• **Activity**:
Of the lines listed below, return exactly those that run from the line containing "rings = [[bm.verts.new((a, b" through the line containing "m = (k + 1) % segs", both included.

══ Source data ══

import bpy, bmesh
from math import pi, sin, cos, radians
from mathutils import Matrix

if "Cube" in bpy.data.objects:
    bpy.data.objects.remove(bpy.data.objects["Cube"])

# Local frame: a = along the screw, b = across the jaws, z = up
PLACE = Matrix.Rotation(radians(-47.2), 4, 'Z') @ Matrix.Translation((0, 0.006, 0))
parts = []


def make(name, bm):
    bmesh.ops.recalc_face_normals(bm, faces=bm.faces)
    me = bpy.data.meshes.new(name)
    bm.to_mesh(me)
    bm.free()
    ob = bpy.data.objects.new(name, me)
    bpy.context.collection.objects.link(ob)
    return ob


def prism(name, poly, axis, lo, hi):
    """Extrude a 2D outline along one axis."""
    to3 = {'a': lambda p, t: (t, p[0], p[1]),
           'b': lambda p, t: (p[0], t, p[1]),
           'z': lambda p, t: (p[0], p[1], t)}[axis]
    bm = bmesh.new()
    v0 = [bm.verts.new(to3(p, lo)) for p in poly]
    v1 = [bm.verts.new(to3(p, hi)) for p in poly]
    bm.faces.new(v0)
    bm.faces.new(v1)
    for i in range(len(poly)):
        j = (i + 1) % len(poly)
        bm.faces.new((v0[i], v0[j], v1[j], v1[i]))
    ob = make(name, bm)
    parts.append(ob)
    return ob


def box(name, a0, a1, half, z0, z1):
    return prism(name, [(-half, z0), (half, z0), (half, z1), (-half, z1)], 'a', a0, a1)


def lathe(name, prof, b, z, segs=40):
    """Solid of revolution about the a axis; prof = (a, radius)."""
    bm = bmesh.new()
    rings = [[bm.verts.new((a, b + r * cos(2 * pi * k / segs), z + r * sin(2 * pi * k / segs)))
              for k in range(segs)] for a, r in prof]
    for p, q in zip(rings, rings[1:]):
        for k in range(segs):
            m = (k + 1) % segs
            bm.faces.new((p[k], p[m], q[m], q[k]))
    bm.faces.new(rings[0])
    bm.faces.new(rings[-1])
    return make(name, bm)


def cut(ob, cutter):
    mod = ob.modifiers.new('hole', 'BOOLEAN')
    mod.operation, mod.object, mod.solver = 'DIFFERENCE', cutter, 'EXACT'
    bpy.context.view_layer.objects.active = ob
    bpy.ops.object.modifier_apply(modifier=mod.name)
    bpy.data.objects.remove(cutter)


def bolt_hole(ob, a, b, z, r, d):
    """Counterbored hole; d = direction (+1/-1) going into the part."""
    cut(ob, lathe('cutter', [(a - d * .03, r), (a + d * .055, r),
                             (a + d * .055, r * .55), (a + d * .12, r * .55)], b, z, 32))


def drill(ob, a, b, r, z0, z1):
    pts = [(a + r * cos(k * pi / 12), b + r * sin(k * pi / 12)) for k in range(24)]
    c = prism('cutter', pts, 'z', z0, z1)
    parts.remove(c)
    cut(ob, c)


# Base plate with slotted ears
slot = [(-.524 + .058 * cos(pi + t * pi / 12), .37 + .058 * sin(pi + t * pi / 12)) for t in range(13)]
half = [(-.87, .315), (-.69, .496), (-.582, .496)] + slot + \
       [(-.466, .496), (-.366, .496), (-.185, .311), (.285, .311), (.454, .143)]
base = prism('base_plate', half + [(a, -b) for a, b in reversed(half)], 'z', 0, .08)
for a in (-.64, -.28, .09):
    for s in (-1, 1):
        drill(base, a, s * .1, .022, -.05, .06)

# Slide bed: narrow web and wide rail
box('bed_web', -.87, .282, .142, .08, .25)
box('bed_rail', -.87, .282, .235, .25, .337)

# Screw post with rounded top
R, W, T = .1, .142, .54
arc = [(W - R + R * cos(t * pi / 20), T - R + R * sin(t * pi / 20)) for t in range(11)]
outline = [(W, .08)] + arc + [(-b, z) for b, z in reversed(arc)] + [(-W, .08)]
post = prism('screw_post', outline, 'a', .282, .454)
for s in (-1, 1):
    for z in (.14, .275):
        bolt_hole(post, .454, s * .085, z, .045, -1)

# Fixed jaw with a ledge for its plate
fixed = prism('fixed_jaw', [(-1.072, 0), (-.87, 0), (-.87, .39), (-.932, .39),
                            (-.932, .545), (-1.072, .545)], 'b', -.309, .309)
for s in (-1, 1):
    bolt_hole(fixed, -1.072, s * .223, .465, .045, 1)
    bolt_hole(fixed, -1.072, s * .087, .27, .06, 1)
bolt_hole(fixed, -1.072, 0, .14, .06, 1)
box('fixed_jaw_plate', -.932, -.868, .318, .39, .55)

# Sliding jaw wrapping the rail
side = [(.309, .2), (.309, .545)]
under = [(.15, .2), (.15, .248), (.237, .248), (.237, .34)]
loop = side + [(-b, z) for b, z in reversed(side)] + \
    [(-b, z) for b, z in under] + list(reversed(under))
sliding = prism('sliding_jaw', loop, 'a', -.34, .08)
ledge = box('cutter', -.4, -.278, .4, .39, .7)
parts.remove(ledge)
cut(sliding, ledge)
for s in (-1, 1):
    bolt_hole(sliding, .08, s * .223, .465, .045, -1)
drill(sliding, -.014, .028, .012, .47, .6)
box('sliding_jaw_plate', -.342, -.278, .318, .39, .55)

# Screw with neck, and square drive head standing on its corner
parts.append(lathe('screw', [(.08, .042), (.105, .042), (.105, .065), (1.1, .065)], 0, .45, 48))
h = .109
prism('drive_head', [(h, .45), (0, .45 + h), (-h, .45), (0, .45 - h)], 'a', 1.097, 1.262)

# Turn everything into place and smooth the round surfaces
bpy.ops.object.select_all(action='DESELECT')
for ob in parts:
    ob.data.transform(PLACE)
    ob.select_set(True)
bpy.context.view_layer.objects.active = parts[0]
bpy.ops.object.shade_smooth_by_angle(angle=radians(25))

═══

• **Your solution**:
    rings = [[bm.verts.new((a, b + r * cos(2 * pi * k / segs), z + r * sin(2 * pi * k / segs)))
              for k in range(segs)] for a, r in prof]
    for p, q in zip(rings, rings[1:]):
        for k in range(segs):
            m = (k + 1) % segs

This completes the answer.